ERRC field investigation conducted in Serbia and Montenegro showed that Roma throughout the country live in substandard conditions, which, at times, leads to health problems. On November 11, 2002, the ERRC, in partnership with the Belgrade-based non-governmental organisation Minority Rights Center (MRC), visited the Mali Krivak Romani settlement in Smederevo, east of Belgrade. Ms Ljubiša Rajičić, vice-president of the Democratic Romany Association in Smederevo, informed the ERRC/MRC that there were around seven hundred homes in the Mali Krivak Romani settlement. Three external water taps reportedly service all of the houses, and during the summer the quantity of water in the settlement is reduced. Romani inhabitants of the settlement reportedly also have problems with electricity and there is no sewage system in the settlement. According to Ms Rajičić, one section of the settlement, in which there are approximately forty houses, floods with water when it rains and the water collects, creating a source of disease. In a meeting with the local government, Roma from the settlement were reportedly told not to expect any improvements in the community for the next five to ten years, even though 70 percent of the inhabitants reportedly pay taxes.
The ERRC conducted a field mission to the Dudara Romani settlement in Zrenjanin, northern Serbia, on October 11, 2002. Mr Afz Ametov, a 44-year-old Romani man, told the ERRC that the settlement is made up of fifty-two illegally built homes. There is reportedly no sanitation infrastructure in the settlement. In 1993, the residents reportedly applied to legalise the houses but were refused because of the planned enlargement of a nearby graveyard. In September 1994, the Zrenjanin City Planning Authority decided to destroy all empty homes in the settlement, however, according to Mr Ametov, in December of the same year, city officials destroyed nineteen homes, some of which were occupied. Mr Ametov told the ERRC that, in October 2002, the residents again applied to legalise their homes, as the plans for the expansion of the graveyard had been changed. On January 27, 2002, Mr Ametov informed the ERRC that earlier in the month, a representative of the municipality told him that the procedure for considering their application to legalise the settlement had not yet begun. As of March 13, 2003, the settlement still had not been legalised.

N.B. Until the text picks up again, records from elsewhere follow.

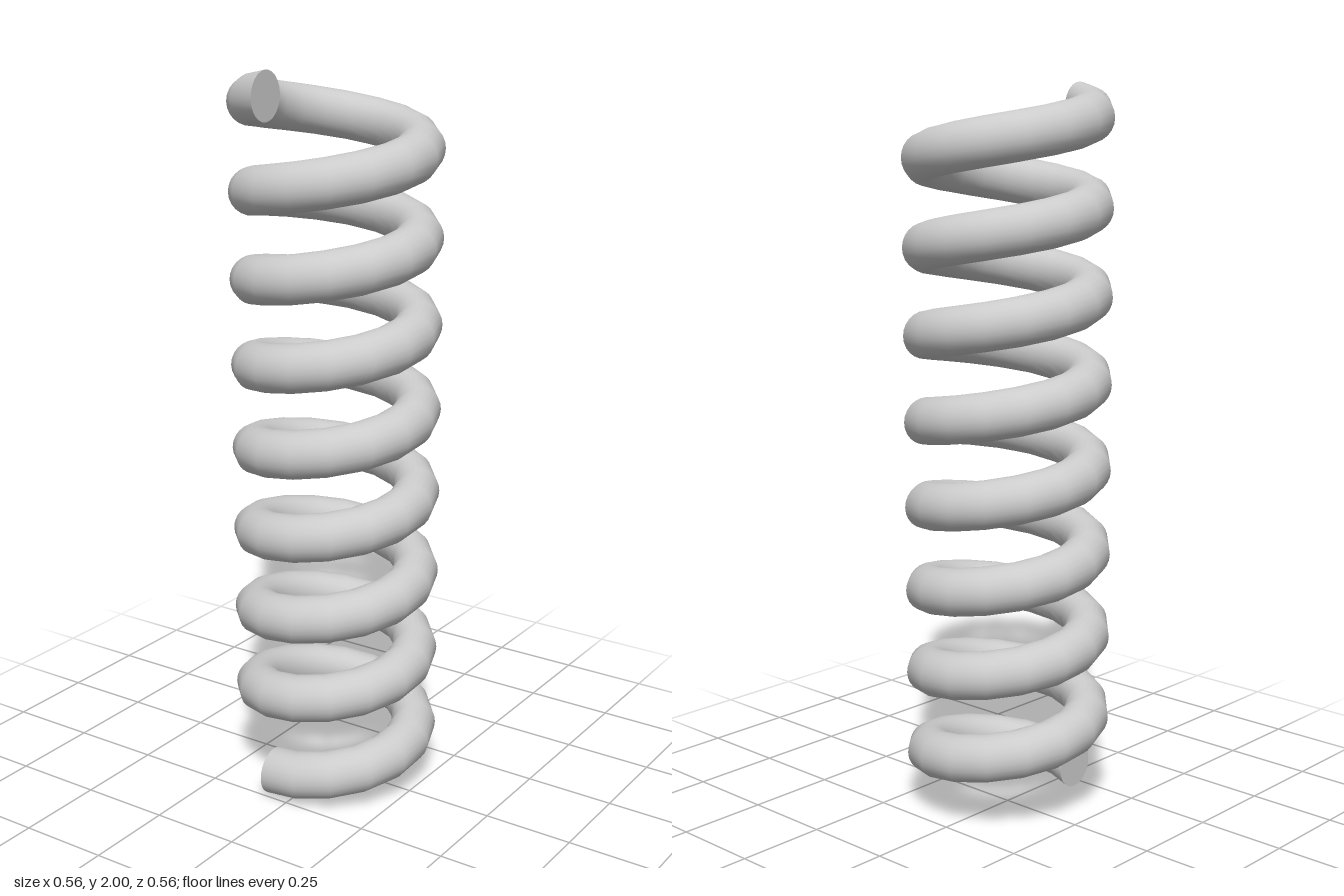
import * as THREE from 'three';

const TURNS = 8, STEPS = 16, SIDES = 24;
const COIL_RADIUS = 0.222, WIRE_RADIUS = 0.065, HEIGHT = 2;
const START = THREE.MathUtils.degToRad(-18.4);
const LEAD = THREE.MathUtils.degToRad(20.5); // sections are turned ahead of the radius

// Centre and heading of the i-th wire section
function section(i) {
  const angle = START + (i / STEPS) * Math.PI * 2;
  const rise = (HEIGHT - 2 * WIRE_RADIUS) * i / (TURNS * STEPS);
  return {
    centre: new THREE.Vector3(COIL_RADIUS * Math.sin(angle), WIRE_RADIUS + rise, COIL_RADIUS * Math.cos(angle)),
    turn: angle + LEAD,
  };
}

// Upright circular sections joined along the helix
function wireGeometry() {
  const positions = [], index = [];
  const count = TURNS * STEPS;
  for (let i = 0; i <= count; i++) {
    const { centre, turn } = section(i);
    for (let j = 0; j < SIDES; j++) {
      const a = (j / SIDES) * Math.PI * 2;
      const out = WIRE_RADIUS * Math.cos(a);
      positions.push(
        centre.x + out * Math.sin(turn),
        centre.y + WIRE_RADIUS * Math.sin(a),
        centre.z + out * Math.cos(turn));
      if (i === count) continue;
      const p = i * SIDES + j, q = i * SIDES + (j + 1) % SIDES;
      index.push(p, p + SIDES, q, q, p + SIDES, q + SIDES);
    }
  }
  const geometry = new THREE.BufferGeometry();
  geometry.setAttribute('position', new THREE.Float32BufferAttribute(positions, 3));
  geometry.setIndex(index);
  geometry.computeVertexNormals();
  return geometry;
}

export function createModel() {
  const model = new THREE.Group();
  model.name = 'coilSpring';
  const material = new THREE.MeshStandardMaterial({ color: 0xcccccc });

  const wire = new THREE.Mesh(wireGeometry(), material);
  wire.name = 'coiledWire';
  model.add(wire);

  // Flat discs closing both wire ends
  const disc = new THREE.CircleGeometry(WIRE_RADIUS, SIDES);
  for (const [name, i, facing] of [['bottomEnd', 0, -1], ['topEnd', TURNS * STEPS, 1]]) {
    const { centre, turn } = section(i);
    const cap = new THREE.Mesh(disc, material);
    cap.name = name;
    cap.position.copy(centre);
    cap.rotation.y = turn + facing * Math.PI / 2;
    model.add(cap);
  }
  return model;
}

Finally, on October 6, 2002, the ERRC visited the Veliki Rit Romani settlement in Novi Sad in northern Serbia. According to Mr Rasim Osman, a 35-year-old Romani man living in the settlement, around two thousand, five hundred people reside in the approximately five hundred and thirty houses that comprise Veliki Rit - only one hundred of which were built with legal permits. In some cases, when foreign humanitarian organisations have offered financial assistance for providing infrastructure to Romani settlements, local authorities have reportedly refused to co-operate, explaining that the settlements at issue have been built illegally. At least half of the structures in the settlement are small shacks made of tin, cardboard, scrap and/or mud. Many of the houses do not have electricity. There is no sewage system in the settlement, and solid waste removal takes place only rarely. Mr Šemsija Salimi, a 34-year-old Romani man living in the settlement, informed the ERRC of the prevalence of rats in the settlement.
The International Covenant on Economic, Social and Cultural Rights, which Yugoslavia succeeded to on March 12, 2001, states at Article 11(1) that, "The States Parties to the present Covenant recognize the right of everyone to an adequate standard of living for himself and his family, including adequate food, clothing and housing, and to the continuous improvement of living conditions." The near total lack of infrastructure in the Romani settlements visited by the ERRC and the reported unwillingness of local authorities to do anything to improve the conditions in the settlements contravenes the provisions of the Convention.